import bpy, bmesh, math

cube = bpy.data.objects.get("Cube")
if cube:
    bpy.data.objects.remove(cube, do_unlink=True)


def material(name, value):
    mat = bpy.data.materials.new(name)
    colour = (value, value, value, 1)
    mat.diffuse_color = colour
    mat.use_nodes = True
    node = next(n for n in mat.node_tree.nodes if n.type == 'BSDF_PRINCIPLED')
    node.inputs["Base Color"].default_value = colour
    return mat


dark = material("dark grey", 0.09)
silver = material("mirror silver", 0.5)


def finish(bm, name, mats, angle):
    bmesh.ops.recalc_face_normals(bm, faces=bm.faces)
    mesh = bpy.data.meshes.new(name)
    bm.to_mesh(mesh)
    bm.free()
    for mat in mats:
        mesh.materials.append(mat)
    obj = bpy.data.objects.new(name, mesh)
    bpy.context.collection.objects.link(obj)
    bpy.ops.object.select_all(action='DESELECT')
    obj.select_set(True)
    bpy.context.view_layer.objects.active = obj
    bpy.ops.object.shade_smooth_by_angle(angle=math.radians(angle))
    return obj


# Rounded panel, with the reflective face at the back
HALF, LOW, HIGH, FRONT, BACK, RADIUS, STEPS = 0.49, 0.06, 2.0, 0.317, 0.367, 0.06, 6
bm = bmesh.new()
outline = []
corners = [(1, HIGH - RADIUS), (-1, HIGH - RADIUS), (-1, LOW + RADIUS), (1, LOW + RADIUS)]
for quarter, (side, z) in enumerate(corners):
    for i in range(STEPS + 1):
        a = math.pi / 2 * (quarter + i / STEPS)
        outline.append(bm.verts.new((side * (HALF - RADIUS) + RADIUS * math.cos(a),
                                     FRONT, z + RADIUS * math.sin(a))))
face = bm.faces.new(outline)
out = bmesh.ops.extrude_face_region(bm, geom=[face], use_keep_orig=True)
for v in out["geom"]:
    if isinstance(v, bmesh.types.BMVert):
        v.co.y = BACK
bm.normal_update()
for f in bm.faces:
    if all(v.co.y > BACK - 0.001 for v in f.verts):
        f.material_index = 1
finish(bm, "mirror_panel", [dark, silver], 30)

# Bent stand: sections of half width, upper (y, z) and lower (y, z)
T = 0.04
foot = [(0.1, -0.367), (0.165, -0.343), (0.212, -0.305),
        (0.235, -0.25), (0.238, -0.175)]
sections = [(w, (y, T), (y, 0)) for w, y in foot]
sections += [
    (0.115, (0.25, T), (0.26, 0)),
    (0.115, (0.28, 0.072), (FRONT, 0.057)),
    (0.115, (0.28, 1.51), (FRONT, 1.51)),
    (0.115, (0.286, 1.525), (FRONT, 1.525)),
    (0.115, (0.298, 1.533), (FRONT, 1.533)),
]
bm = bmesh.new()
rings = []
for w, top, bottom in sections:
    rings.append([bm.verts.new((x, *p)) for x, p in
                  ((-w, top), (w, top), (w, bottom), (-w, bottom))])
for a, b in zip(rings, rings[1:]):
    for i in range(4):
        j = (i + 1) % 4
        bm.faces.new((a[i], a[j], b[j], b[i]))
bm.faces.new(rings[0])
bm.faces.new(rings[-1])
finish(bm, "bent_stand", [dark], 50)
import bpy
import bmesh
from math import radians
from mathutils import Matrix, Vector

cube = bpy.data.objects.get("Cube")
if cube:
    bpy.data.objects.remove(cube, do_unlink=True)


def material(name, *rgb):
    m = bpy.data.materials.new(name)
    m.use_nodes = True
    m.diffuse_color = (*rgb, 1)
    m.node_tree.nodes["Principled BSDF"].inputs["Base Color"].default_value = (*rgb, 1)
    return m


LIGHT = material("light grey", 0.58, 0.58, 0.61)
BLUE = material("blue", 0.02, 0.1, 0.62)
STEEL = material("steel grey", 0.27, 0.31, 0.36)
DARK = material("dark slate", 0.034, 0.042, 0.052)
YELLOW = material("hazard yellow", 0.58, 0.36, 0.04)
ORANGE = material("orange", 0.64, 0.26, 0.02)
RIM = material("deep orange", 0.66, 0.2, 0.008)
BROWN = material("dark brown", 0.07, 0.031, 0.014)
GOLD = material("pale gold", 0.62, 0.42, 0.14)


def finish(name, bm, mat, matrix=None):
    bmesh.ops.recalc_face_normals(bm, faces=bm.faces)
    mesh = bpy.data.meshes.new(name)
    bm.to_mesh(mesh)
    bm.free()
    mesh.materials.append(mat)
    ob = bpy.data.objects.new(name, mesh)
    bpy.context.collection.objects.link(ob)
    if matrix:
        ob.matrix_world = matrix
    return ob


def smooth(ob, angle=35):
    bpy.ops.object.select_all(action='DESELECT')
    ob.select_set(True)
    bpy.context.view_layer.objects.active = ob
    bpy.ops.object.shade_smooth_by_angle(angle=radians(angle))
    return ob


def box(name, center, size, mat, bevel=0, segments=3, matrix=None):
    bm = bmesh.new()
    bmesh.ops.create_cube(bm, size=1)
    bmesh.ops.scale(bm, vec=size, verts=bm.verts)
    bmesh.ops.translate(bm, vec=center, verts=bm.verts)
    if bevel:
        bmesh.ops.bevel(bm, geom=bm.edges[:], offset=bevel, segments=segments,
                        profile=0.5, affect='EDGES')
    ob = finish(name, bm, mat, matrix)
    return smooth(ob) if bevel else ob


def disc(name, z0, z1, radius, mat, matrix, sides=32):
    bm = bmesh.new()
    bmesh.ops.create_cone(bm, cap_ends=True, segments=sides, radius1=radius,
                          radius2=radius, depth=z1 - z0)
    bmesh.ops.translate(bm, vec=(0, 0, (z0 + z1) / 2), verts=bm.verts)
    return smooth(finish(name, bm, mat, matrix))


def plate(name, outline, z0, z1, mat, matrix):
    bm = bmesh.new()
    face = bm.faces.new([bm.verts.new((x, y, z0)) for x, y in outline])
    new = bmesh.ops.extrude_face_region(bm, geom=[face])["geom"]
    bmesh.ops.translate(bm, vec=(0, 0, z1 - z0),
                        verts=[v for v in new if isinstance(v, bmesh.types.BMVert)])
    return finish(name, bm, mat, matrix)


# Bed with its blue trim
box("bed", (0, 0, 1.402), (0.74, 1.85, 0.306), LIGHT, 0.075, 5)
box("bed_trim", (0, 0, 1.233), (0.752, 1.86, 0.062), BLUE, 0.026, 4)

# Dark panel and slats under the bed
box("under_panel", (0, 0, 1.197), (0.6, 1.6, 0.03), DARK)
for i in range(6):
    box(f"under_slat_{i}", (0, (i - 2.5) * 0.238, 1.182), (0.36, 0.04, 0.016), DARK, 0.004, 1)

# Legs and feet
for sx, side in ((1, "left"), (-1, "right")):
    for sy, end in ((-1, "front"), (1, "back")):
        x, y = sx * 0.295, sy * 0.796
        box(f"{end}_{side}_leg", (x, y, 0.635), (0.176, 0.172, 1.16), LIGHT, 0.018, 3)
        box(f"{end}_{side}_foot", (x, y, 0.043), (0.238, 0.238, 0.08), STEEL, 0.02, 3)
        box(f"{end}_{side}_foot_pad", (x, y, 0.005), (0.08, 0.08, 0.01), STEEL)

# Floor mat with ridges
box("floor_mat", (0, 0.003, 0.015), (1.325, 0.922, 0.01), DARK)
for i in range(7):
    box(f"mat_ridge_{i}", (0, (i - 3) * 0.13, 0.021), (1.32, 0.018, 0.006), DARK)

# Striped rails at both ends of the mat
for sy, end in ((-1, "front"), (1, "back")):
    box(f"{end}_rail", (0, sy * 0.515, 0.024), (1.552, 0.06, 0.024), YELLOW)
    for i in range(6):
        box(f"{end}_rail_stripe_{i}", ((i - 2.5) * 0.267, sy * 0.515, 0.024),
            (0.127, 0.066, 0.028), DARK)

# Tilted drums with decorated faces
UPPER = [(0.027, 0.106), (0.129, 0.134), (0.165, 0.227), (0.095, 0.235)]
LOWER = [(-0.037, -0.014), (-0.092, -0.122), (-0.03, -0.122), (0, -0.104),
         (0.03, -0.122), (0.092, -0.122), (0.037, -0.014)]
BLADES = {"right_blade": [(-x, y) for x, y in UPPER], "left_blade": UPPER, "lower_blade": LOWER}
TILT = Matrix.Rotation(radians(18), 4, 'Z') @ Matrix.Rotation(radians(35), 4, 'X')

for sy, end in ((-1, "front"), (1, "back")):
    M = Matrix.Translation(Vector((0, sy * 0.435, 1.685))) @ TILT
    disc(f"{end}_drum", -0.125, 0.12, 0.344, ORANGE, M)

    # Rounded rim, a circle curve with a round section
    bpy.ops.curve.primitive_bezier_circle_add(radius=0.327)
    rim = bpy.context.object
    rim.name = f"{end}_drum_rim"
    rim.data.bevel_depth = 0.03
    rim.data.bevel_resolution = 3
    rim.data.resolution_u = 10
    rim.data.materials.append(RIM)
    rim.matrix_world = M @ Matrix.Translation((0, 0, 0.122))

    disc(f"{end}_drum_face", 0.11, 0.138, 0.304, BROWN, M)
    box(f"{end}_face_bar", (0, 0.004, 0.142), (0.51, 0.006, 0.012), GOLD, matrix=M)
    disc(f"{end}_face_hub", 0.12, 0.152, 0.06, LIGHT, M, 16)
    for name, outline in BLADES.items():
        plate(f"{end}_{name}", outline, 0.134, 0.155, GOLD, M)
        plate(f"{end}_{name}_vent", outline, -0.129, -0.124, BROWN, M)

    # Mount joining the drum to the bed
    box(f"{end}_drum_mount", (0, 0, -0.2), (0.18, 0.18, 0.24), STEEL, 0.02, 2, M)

+++

__Task to complete__:
Which of the lines above hold the string "sections"? Copy each one.

__Written answer__:
# Bent stand: sections of half width, upper (y, z) and lower (y, z)
sections = [(w, (y, T), (y, 0)) for w, y in foot]
sections += [
for w, top, bottom in sections:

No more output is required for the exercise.